** Opening Records to process block **

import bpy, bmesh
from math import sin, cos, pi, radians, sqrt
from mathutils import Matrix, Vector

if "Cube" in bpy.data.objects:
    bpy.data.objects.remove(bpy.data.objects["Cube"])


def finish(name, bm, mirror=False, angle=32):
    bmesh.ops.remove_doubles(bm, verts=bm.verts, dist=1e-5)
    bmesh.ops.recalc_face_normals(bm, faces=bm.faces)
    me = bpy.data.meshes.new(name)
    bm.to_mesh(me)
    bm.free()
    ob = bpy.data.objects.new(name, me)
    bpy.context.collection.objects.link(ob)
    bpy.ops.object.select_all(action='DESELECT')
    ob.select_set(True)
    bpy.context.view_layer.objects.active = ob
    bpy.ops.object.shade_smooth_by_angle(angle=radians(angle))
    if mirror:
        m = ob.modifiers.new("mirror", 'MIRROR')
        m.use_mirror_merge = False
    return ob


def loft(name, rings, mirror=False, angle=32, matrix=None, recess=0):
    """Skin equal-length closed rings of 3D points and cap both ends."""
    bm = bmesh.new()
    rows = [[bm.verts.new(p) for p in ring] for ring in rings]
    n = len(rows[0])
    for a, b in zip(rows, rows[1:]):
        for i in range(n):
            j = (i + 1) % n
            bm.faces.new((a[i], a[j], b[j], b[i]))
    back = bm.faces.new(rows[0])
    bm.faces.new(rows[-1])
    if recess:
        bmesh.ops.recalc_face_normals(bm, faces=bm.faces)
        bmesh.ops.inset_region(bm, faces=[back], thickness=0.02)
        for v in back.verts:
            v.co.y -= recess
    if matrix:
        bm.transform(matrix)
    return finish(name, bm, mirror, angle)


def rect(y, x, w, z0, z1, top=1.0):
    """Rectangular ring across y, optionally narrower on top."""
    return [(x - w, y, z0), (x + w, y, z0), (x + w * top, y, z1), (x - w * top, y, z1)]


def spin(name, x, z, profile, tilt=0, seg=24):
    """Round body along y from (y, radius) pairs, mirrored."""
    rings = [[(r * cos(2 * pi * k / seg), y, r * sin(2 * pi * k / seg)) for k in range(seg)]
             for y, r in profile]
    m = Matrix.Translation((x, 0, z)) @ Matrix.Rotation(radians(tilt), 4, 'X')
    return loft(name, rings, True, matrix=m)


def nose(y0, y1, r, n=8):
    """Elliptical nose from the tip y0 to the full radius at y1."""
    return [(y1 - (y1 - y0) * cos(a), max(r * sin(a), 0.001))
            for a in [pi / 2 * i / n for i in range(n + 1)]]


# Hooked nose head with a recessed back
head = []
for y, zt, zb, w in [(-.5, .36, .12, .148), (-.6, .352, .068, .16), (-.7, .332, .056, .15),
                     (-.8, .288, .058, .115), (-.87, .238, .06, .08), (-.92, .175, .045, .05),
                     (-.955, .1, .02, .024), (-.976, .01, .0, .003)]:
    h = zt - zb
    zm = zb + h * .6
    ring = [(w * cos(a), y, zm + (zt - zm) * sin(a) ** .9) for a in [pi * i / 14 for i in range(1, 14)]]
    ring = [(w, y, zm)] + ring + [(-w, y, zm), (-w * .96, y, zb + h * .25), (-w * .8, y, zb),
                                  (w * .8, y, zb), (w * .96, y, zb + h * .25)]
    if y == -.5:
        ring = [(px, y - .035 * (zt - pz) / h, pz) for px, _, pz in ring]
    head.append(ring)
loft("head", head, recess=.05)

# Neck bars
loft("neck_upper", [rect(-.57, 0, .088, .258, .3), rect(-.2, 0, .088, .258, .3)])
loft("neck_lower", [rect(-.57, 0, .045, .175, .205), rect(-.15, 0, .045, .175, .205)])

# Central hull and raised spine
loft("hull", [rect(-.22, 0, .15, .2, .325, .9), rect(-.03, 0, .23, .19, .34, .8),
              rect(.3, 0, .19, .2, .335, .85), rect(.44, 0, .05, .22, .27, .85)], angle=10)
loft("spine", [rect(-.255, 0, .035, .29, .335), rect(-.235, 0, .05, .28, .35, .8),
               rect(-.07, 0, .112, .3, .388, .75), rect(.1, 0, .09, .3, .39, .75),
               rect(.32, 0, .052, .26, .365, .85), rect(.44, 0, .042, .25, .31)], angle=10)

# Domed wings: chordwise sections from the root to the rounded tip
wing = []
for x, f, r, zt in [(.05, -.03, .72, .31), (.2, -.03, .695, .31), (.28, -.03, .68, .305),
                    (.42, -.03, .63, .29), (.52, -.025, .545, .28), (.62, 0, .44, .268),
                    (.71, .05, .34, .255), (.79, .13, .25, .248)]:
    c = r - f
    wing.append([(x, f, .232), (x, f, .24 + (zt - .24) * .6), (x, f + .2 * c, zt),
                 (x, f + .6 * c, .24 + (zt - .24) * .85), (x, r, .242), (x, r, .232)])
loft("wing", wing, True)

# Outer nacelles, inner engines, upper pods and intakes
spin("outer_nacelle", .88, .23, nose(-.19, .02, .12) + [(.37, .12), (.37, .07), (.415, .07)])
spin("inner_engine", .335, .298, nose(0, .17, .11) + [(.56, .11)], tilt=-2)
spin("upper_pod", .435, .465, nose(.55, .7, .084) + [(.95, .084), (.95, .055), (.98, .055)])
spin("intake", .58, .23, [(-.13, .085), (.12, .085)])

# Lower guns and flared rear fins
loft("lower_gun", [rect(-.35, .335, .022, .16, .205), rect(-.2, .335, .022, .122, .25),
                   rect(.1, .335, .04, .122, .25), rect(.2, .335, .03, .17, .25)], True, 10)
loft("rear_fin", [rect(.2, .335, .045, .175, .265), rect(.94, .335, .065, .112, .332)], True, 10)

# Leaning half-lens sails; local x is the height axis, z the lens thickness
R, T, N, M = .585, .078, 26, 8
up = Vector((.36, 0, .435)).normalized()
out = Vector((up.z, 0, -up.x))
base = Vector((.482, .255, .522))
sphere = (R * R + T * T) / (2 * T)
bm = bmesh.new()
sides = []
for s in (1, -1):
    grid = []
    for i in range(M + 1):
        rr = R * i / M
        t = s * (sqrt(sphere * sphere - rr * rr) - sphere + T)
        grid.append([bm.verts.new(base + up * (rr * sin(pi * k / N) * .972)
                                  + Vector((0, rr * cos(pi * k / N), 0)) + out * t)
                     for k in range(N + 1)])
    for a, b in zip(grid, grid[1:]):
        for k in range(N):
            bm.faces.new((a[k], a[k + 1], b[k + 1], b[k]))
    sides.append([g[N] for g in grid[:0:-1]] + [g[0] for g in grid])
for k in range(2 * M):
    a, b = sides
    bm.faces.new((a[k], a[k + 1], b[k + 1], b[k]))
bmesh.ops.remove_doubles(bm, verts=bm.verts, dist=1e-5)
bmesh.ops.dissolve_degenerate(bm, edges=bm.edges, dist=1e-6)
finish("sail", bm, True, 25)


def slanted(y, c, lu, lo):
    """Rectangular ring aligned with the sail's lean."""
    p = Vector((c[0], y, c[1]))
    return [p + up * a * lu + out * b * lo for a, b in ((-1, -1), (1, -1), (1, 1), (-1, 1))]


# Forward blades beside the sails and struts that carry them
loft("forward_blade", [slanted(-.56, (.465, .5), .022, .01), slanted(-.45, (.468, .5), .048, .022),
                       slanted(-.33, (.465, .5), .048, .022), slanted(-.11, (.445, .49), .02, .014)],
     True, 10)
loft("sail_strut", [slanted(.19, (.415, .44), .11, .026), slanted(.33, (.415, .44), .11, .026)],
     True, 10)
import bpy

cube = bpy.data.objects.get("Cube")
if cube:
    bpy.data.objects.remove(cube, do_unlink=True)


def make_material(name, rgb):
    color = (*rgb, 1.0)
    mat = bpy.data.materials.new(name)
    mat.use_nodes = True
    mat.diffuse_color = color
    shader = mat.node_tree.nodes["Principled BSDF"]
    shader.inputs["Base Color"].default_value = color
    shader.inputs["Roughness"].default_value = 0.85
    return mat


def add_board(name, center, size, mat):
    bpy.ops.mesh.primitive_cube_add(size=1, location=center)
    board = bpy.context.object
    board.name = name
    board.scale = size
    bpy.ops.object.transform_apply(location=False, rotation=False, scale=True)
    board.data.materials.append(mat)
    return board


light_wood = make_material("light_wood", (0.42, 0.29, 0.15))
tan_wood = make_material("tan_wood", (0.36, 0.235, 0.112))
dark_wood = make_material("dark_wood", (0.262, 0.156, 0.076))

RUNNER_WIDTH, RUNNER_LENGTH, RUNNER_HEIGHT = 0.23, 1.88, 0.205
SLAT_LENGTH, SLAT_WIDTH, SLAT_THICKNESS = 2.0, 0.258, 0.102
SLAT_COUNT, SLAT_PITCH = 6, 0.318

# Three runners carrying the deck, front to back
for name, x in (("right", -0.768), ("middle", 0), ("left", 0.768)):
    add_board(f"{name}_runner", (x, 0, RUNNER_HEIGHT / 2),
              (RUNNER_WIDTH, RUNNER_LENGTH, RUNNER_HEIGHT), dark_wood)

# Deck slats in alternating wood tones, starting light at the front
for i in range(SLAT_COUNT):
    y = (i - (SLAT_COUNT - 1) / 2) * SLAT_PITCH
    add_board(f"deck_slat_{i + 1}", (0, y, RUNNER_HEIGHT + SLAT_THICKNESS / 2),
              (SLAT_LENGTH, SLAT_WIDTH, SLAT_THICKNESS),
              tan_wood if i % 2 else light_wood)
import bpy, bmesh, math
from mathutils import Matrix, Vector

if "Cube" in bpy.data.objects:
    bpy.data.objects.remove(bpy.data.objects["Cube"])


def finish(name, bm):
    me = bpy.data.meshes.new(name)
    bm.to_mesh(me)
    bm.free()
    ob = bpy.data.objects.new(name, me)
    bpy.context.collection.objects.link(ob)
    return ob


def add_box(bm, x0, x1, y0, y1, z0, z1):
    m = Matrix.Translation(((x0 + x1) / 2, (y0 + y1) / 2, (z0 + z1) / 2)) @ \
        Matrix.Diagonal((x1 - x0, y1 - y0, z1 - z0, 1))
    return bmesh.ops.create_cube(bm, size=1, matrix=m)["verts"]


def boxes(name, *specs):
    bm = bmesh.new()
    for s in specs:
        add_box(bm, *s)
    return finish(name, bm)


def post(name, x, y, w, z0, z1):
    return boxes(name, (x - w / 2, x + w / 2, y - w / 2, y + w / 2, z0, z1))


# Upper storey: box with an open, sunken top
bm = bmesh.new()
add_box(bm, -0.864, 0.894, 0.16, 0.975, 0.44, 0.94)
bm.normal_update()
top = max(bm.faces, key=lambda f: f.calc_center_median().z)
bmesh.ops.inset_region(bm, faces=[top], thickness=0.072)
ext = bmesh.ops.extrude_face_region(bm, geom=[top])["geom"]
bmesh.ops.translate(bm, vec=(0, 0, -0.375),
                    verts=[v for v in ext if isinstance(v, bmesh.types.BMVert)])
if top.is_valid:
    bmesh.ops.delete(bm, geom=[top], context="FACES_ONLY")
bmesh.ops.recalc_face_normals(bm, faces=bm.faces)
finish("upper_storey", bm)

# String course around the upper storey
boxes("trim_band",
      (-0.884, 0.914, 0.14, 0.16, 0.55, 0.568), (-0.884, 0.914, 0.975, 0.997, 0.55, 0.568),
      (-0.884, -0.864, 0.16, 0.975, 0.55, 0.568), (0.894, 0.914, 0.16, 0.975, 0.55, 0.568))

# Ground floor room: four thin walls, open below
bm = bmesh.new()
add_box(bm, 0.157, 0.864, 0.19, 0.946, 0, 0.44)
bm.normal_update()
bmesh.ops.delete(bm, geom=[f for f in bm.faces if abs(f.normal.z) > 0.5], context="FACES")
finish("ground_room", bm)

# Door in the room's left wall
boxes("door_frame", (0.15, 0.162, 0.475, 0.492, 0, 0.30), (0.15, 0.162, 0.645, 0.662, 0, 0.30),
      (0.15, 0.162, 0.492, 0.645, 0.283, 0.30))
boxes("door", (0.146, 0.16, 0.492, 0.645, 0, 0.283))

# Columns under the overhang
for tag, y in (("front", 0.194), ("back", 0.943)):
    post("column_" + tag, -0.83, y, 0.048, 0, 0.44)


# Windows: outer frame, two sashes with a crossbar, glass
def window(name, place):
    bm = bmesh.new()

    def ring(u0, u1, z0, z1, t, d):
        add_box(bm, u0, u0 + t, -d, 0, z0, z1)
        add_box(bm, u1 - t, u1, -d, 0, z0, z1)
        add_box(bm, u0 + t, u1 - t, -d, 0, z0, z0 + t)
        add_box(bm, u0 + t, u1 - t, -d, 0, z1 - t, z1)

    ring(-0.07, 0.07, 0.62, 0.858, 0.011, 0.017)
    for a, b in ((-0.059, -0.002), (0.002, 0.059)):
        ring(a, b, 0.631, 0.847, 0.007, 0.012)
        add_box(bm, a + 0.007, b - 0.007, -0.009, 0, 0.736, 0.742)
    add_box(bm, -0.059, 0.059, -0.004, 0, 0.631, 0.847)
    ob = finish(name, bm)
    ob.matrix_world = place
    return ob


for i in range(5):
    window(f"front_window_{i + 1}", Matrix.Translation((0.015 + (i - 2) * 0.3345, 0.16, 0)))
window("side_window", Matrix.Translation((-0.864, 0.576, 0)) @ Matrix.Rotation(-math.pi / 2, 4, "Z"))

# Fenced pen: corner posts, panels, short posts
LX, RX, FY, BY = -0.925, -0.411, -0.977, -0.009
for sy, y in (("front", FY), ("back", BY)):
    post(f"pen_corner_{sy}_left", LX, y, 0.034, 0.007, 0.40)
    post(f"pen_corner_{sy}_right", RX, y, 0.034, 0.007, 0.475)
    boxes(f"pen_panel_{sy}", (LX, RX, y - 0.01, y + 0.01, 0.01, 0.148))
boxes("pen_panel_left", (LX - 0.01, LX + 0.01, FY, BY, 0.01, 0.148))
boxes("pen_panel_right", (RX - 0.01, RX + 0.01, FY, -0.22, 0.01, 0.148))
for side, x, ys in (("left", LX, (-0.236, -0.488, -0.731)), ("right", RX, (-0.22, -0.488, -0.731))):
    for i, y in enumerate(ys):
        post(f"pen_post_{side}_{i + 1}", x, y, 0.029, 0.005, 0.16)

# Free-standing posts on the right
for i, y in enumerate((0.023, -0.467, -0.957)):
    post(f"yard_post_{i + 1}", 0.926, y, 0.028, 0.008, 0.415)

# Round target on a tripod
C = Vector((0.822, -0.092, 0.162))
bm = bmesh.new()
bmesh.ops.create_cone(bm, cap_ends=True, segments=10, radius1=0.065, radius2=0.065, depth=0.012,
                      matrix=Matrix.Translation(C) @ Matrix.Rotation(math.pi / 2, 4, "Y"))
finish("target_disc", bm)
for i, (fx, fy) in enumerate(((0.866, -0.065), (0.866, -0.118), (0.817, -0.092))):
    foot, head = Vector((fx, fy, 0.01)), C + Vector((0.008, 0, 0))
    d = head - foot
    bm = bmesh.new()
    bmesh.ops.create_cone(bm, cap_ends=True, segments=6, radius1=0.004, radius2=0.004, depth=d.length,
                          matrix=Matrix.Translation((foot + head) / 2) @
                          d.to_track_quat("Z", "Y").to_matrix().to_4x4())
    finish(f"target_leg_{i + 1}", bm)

** Closing Records to process block **

### What the task requires
Look above for the line holding "add_box(bm, 0.157, 0.864, 0.19, 0.946, 0, 0.44)" and the line holding "# Door in the room's left wall", then output exactly those two lines and every line between them, nothing more.

### Exercise solution
add_box(bm, 0.157, 0.864, 0.19, 0.946, 0, 0.44)
bm.normal_update()
bmesh.ops.delete(bm, geom=[f for f in bm.faces if abs(f.normal.z) > 0.5], context="FACES")
finish("ground_room", bm)

# Door in the room's left wall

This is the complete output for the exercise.